Q: Do I have to Signal to Enter a Roundabout?

(Last Updated On: December 7, 2015)

Intro

 

Roundabouts are designed to keep traffic moving and improve safety at intersections. (Technically a roundabout is a traffic circle with more than one lane).

 

On Approach

 

On approach, reduce your speed to about 20 km/hr in case you need to yield to other vehicles and for good control. Look for signs and pedestrians and be prepared. You must yield to any traffic already in the roundabout. This means you will yield to your immediate left. All vehicles must enter to the right and use the roundabout in a counter-clockwise direction. You can enter the roundabout when there is a safe gap in the traffic and you feel it is safe. Once you are inside the roundabout, vehicles approaching are supposed to yield to you. Do not stop inside the roundabout unless traffic conditions require you to do so. Keep in mind that if you miss your exit you may drive in circles until you find it again.

 

For Going ‘Straight’

 

For continuing straight ahead, do not signal on approach and signal “right” before you leave.

 

For Going Right

 

For right turns, signal “right” on approach keep signal on until you are gone.

 

For Going Left

 

For left turns, signal “left” on approach and signal “right” before you leave.

 

Roundabout

 

Roundabout2

 

 

Many moons ago, Carmen became an ICBC-approved driving instructor at the age of 22 in North Vancouver, and has spent many years working with new and experienced drivers around the lower mainland. She can be found reading the Motor Vehicle Act for fun while receiving strange looks from others. May the quest for great driving continue!
  • Someone

    Absolutely false information! If you are turning left, you signal that intention right up until you are leaving the roundabout, then you signal right. If you are going ‘straight’ through, you don’t signal on approach, but you do signal right when leaving the roundabout. If you are turning right, signal it! If you aren’t signalling, no one else knows where you’re going and traffic slows until it’s figured out. Not signalling is what causes the hold ups and the accidents in roundabouts!

    • carmenac

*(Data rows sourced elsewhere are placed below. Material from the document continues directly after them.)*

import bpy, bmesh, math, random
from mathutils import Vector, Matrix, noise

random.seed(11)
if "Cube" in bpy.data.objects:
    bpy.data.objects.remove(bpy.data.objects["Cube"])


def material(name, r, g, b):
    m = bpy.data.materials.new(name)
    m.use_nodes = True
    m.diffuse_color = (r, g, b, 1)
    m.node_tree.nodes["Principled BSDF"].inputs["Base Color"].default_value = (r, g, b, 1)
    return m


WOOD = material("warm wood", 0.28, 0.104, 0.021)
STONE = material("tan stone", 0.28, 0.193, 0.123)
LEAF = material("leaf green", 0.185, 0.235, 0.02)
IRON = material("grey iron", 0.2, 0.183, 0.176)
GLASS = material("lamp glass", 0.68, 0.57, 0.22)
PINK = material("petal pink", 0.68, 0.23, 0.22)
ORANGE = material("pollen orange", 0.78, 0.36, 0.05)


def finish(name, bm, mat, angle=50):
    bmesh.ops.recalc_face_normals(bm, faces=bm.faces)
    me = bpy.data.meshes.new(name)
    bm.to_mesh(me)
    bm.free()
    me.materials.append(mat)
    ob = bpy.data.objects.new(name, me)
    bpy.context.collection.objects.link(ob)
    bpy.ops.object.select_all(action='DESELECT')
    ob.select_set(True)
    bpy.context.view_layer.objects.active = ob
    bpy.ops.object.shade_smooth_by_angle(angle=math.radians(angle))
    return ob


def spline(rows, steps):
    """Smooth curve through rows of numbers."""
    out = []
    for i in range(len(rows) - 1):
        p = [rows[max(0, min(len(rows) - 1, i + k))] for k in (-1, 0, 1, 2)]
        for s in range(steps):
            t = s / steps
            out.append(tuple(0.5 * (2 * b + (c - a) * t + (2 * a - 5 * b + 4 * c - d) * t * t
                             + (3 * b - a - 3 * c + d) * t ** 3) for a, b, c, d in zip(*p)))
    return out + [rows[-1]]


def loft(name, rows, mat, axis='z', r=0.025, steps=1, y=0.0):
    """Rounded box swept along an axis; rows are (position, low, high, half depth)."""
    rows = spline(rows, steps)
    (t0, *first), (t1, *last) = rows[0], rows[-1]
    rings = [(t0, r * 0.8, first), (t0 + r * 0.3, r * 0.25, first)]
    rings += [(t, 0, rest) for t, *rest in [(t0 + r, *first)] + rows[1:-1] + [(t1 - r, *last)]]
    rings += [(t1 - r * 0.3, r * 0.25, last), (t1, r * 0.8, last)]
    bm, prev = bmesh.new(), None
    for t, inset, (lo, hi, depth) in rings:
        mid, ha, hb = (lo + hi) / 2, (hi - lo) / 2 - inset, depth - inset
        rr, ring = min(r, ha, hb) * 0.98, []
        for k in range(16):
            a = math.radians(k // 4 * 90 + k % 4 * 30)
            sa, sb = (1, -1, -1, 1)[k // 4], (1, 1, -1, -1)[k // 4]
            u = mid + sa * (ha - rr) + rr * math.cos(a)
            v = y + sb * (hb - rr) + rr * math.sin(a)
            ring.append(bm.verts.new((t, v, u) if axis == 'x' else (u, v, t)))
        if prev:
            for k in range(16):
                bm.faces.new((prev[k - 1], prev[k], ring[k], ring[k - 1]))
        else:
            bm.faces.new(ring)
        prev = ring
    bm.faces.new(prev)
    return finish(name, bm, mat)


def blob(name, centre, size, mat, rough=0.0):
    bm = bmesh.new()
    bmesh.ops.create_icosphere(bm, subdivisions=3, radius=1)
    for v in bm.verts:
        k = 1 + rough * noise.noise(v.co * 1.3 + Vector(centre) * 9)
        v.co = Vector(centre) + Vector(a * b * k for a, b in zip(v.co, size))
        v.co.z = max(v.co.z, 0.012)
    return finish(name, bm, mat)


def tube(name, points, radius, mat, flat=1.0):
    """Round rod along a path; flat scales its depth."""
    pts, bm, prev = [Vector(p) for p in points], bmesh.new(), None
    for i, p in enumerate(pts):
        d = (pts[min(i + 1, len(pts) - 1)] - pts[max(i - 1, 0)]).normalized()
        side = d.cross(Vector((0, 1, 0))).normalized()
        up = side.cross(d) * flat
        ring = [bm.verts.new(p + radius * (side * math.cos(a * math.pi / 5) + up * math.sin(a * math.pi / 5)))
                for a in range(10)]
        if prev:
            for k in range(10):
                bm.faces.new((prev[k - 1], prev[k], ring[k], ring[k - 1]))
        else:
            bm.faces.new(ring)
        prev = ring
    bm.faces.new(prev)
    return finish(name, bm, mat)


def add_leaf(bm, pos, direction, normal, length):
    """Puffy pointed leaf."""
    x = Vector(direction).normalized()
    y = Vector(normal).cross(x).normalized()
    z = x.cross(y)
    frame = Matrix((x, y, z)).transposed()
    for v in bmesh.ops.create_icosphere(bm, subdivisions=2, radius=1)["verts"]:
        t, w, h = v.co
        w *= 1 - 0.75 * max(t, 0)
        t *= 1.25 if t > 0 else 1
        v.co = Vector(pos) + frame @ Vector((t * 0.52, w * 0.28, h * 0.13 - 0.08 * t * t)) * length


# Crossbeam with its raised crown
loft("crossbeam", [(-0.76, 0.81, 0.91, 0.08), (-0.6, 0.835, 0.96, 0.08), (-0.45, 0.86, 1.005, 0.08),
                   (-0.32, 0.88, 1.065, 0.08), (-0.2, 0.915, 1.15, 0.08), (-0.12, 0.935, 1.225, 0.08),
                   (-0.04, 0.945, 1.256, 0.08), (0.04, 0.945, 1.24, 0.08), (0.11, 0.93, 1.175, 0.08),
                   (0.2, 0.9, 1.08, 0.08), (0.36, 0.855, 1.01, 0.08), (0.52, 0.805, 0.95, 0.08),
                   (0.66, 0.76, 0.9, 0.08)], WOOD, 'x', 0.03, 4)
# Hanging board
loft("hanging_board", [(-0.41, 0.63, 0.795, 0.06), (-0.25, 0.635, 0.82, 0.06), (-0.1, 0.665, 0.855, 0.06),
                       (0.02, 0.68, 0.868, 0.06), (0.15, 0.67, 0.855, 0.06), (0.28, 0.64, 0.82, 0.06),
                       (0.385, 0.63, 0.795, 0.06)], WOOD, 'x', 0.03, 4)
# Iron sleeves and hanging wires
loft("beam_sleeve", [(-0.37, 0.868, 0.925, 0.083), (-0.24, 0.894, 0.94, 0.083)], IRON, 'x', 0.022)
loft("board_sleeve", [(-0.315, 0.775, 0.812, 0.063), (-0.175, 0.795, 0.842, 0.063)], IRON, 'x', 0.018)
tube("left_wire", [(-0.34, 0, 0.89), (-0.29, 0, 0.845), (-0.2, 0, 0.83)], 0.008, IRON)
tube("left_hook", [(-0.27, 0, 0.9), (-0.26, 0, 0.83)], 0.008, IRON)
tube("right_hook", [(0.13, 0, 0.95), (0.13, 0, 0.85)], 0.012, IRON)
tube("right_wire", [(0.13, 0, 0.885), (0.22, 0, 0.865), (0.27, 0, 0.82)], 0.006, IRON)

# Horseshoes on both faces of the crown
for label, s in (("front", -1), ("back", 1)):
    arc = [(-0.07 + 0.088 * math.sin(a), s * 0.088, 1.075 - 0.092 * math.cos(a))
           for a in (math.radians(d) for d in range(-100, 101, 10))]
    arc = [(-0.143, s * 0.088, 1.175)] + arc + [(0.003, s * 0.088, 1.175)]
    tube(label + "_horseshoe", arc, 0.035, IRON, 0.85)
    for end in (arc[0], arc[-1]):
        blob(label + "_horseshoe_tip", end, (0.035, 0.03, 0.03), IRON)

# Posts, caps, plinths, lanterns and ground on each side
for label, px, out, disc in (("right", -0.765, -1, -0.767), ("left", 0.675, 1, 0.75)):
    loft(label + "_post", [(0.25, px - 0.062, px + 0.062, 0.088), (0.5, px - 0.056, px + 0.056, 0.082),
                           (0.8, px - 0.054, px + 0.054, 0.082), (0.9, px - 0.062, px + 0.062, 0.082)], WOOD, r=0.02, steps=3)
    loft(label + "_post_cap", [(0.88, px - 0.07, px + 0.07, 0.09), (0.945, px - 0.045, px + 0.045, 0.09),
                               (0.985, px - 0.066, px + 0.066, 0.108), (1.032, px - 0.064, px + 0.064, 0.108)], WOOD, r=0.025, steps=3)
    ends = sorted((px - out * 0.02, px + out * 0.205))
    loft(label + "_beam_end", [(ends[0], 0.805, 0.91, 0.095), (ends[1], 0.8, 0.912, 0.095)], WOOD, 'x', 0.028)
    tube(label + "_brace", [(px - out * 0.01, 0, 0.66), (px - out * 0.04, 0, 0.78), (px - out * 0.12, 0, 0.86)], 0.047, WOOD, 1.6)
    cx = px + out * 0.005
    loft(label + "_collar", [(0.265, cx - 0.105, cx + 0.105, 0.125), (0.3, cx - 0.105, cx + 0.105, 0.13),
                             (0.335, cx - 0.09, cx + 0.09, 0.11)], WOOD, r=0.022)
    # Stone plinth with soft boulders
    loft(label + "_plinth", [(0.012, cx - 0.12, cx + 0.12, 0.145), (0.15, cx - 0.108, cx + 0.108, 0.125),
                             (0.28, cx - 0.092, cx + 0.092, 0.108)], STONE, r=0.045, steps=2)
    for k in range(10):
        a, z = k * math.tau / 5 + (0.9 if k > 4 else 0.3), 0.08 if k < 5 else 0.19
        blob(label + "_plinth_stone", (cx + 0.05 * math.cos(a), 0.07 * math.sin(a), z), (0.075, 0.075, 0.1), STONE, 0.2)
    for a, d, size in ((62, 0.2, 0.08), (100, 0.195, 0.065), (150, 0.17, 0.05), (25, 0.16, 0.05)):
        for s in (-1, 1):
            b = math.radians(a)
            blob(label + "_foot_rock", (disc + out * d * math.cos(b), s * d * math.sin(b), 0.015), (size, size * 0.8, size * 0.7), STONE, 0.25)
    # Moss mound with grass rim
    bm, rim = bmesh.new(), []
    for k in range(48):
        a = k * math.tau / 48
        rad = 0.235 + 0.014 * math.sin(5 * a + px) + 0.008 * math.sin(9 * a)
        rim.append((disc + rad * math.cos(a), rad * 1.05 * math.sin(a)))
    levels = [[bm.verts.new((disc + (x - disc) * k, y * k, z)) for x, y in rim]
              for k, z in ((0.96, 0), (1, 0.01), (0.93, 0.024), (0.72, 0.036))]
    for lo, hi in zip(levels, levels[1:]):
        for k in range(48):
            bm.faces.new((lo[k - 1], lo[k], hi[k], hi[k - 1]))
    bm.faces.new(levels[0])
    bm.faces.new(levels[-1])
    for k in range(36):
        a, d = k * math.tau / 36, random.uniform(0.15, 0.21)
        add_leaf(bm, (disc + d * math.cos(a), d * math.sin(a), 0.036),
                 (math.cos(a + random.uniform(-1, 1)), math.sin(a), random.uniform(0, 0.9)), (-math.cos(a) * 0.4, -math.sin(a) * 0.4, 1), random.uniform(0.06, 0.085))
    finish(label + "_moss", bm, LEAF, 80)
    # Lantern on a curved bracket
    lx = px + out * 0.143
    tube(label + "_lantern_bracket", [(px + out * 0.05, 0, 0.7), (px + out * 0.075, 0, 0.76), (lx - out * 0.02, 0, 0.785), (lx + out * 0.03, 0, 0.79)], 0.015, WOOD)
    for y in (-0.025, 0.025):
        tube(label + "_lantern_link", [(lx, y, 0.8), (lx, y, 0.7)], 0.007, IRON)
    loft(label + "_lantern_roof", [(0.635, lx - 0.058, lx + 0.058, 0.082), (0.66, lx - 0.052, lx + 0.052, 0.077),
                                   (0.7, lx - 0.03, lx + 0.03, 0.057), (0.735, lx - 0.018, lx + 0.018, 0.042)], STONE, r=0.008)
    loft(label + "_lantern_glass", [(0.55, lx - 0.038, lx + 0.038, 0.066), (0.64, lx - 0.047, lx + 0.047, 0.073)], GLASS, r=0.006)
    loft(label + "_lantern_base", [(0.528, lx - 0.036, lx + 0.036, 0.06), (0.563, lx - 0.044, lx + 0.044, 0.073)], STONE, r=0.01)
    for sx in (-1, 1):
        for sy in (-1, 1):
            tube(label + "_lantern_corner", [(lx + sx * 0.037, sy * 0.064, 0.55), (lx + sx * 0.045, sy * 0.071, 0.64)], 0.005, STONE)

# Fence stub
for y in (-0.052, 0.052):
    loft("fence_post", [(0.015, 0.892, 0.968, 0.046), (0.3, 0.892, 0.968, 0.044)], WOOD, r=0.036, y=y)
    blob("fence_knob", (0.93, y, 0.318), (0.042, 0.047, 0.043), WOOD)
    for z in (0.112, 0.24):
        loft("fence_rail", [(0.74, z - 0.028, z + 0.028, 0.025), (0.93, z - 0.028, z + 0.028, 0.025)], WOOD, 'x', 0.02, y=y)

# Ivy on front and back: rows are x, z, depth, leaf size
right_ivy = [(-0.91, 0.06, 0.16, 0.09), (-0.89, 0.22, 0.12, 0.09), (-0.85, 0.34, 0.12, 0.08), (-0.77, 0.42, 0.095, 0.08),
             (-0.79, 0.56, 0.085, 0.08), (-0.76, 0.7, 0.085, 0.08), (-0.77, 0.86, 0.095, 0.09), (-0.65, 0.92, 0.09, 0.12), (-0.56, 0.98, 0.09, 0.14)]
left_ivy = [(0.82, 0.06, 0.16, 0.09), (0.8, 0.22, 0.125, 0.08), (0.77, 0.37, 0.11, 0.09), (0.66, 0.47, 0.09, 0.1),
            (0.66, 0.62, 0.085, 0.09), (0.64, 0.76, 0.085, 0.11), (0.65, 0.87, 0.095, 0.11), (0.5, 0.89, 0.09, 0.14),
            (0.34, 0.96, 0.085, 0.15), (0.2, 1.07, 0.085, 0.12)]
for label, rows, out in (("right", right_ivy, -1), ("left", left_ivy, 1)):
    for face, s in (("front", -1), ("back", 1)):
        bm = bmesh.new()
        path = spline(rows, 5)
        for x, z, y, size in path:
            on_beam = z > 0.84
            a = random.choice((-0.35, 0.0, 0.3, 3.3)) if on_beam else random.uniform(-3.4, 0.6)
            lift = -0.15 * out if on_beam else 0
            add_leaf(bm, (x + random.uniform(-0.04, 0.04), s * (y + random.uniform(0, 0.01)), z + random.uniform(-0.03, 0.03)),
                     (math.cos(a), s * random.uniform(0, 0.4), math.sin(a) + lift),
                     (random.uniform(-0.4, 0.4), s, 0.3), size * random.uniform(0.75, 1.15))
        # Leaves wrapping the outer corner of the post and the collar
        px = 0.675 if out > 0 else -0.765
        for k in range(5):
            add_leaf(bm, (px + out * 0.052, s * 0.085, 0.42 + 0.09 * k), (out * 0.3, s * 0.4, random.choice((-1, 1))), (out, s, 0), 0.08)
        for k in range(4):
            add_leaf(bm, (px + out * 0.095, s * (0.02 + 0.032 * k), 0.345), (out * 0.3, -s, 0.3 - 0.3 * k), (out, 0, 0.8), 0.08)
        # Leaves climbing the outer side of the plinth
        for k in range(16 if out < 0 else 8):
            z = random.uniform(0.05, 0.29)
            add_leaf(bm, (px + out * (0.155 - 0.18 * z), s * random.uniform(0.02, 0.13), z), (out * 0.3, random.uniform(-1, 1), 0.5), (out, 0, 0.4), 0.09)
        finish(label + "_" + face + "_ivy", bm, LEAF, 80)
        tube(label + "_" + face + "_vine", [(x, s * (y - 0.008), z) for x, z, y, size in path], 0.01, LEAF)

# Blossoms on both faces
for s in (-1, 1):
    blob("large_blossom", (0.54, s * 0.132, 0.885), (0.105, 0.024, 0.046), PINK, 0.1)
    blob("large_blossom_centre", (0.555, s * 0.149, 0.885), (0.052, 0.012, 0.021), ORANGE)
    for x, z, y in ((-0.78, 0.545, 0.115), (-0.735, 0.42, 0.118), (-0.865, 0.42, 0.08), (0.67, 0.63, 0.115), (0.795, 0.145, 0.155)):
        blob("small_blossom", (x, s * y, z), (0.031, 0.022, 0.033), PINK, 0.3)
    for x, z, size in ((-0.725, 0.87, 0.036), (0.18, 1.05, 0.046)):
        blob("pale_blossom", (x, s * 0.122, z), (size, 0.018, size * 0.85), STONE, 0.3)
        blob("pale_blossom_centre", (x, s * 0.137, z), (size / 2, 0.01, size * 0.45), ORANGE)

      I agree a left signal is a good idea for left turns (although technically according to ICBC you need only a right signal before you leave). It’s a bad idea to trust people’s signals, especially when we have the right of way rules which state people inside the roundabout have right of way over those entering, regardless of turn signals. Thanks – I will edit this post as the wording is confusing. Not sure even why it is here as there is a very detailed posting about this already. Be clear there is a difference between traffic circles and roundabouts in terms of signalling.

    • Logan

      I know this is old now, however this is incorrect information from “Someone”. Ministry of Transportation and Infrastructure guidelines say that drivers are to signal right when leaving the roundabout. Signaling prior actually causes more confusion. The reason for this is because when entering a roundabout, it is viewed as a continuation of the road, therefor signaling is not needed.

      More information can be found at the link below
      http://www.th.gov.bc.ca/roundabouts/